BEGIN
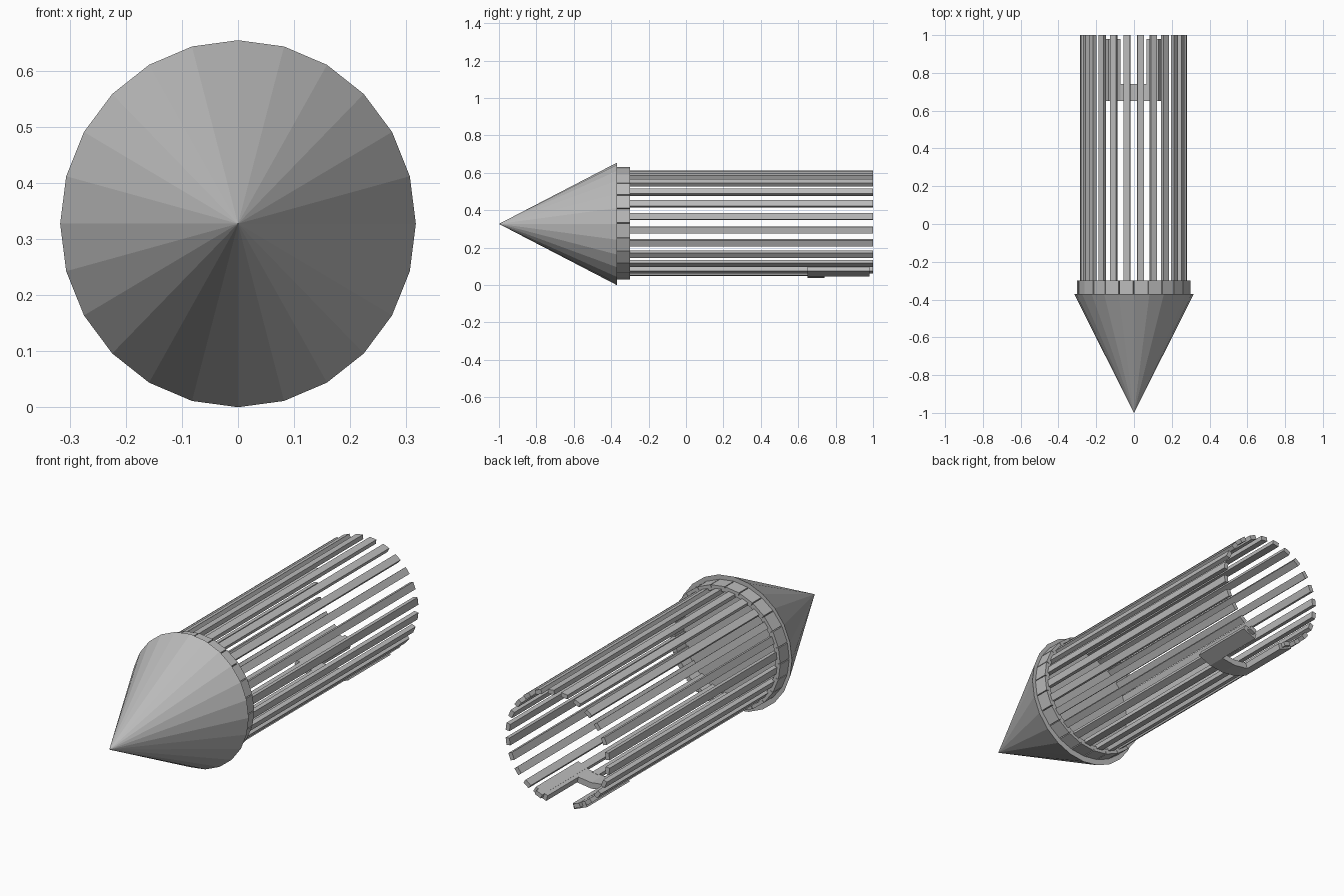
import bpy, bmesh, math
from mathutils import Matrix, Vector

if "Cube" in bpy.data.objects:
    bpy.data.objects.remove(bpy.data.objects["Cube"])

SIDES = 24
STEP = 2 * math.pi / SIDES
CENTRE = Vector((-0.002, 0, 0.331))   # axis of the cage

grey = bpy.data.materials.new("plain grey")
grey.use_nodes = True
colour = (0.5, 0.5, 0.5, 1)
grey.diffuse_color = colour
grey.node_tree.nodes["Principled BSDF"].inputs["Base Color"].default_value = colour


def finish(bm, name):
    bmesh.ops.recalc_face_normals(bm, faces=bm.faces)
    mesh = bpy.data.meshes.new(name)
    bm.to_mesh(mesh)
    bm.free()
    mesh.materials.append(grey)
    obj = bpy.data.objects.new(name, mesh)
    bpy.context.collection.objects.link(obj)
    return obj


def radial_box(bm, angle, r_in, r_out, width, y0, y1):
    """Box lying along y, set at an angle round the axis (0 = straight down)."""
    size = Matrix.Diagonal((width, y1 - y0, r_out - r_in, 1))
    place = Matrix.Translation((0, (y0 + y1) / 2, -(r_in + r_out) / 2))
    turn = Matrix.Rotation(-angle, 4, 'Y')
    bmesh.ops.create_cube(bm, size=1, matrix=Matrix.Translation(CENTRE) @ turn @ place @ size)


def arc_plate(bm, steps, r_in, r_out, y0, y1):
    """Curved plate along y, following the given angles round the axis."""
    outline = [(a, r_out) for a in steps] + [(a, r_in) for a in reversed(steps)]
    verts = [bm.verts.new(CENTRE + Vector((r * math.sin(a), y0, -r * math.cos(a))))
             for a, r in outline]
    face = bm.faces.new(verts)
    ext = bmesh.ops.extrude_face_region(bm, geom=[face])
    moved = [v for v in ext["geom"] if isinstance(v, bmesh.types.BMVert)]
    bmesh.ops.translate(bm, verts=moved, vec=(0, y1 - y0, 0))


# Pointed nose, slightly taller than wide
bm = bmesh.new()
bmesh.ops.create_cone(bm, cap_ends=True, segments=SIDES, radius1=1, radius2=0, depth=0.63,
                      matrix=Matrix.Translation((0, -0.685, 0.327))
                      @ Matrix.Diagonal((0.317, 1, 0.327, 1))
                      @ Matrix.Rotation(math.pi / 2, 4, 'X'))
finish(bm, "nose_cone")

# Collar of separate blocks behind the nose
bm = bmesh.new()
for i in range(SIDES):
    radial_box(bm, (i + 0.5) * STEP, 0.272, 0.298, 0.074, -0.37, -0.3)
finish(bm, "collar_blocks")

# Long bars; the two lowest stop at the bracket
bm = bmesh.new()
for i in range(SIDES):
    end = 0.66 if i in (0, SIDES - 1) else 1
    radial_box(bm, (i + 0.5) * STEP, 0.262, 0.283, 0.035, -0.37, end)
finish(bm, "cage_bars")

# Forked bracket under the tail: curved cross piece and two arms
bm = bmesh.new()
arc_plate(bm, [k * STEP for k in (-2, -1, 0, 1, 2)], 0.265, 0.294, 0.65, 0.74)
for side in (-1, 1):
    arc_plate(bm, [side * STEP, side * 2 * STEP], 0.265, 0.294, 0.74, 0.98)
finish(bm, "tail_bracket")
END
Task to complete »
Everything from the opening line of the data through the line with "along y, set" should be repeated exactly; leave the pictures out.

Finished task »
import bpy, bmesh, math
from mathutils import Matrix, Vector

if "Cube" in bpy.data.objects:
    bpy.data.objects.remove(bpy.data.objects["Cube"])

SIDES = 24
STEP = 2 * math.pi / SIDES
CENTRE = Vector((-0.002, 0, 0.331))   # axis of the cage

grey = bpy.data.materials.new("plain grey")
grey.use_nodes = True
colour = (0.5, 0.5, 0.5, 1)
grey.diffuse_color = colour
grey.node_tree.nodes["Principled BSDF"].inputs["Base Color"].default_value = colour


def finish(bm, name):
    bmesh.ops.recalc_face_normals(bm, faces=bm.faces)
    mesh = bpy.data.meshes.new(name)
    bm.to_mesh(mesh)
    bm.free()
    mesh.materials.append(grey)
    obj = bpy.data.objects.new(name, mesh)
    bpy.context.collection.objects.link(obj)
    return obj


def radial_box(bm, angle, r_in, r_out, width, y0, y1):
    """Box lying along y, set at an angle round the axis (0 = straight down)."""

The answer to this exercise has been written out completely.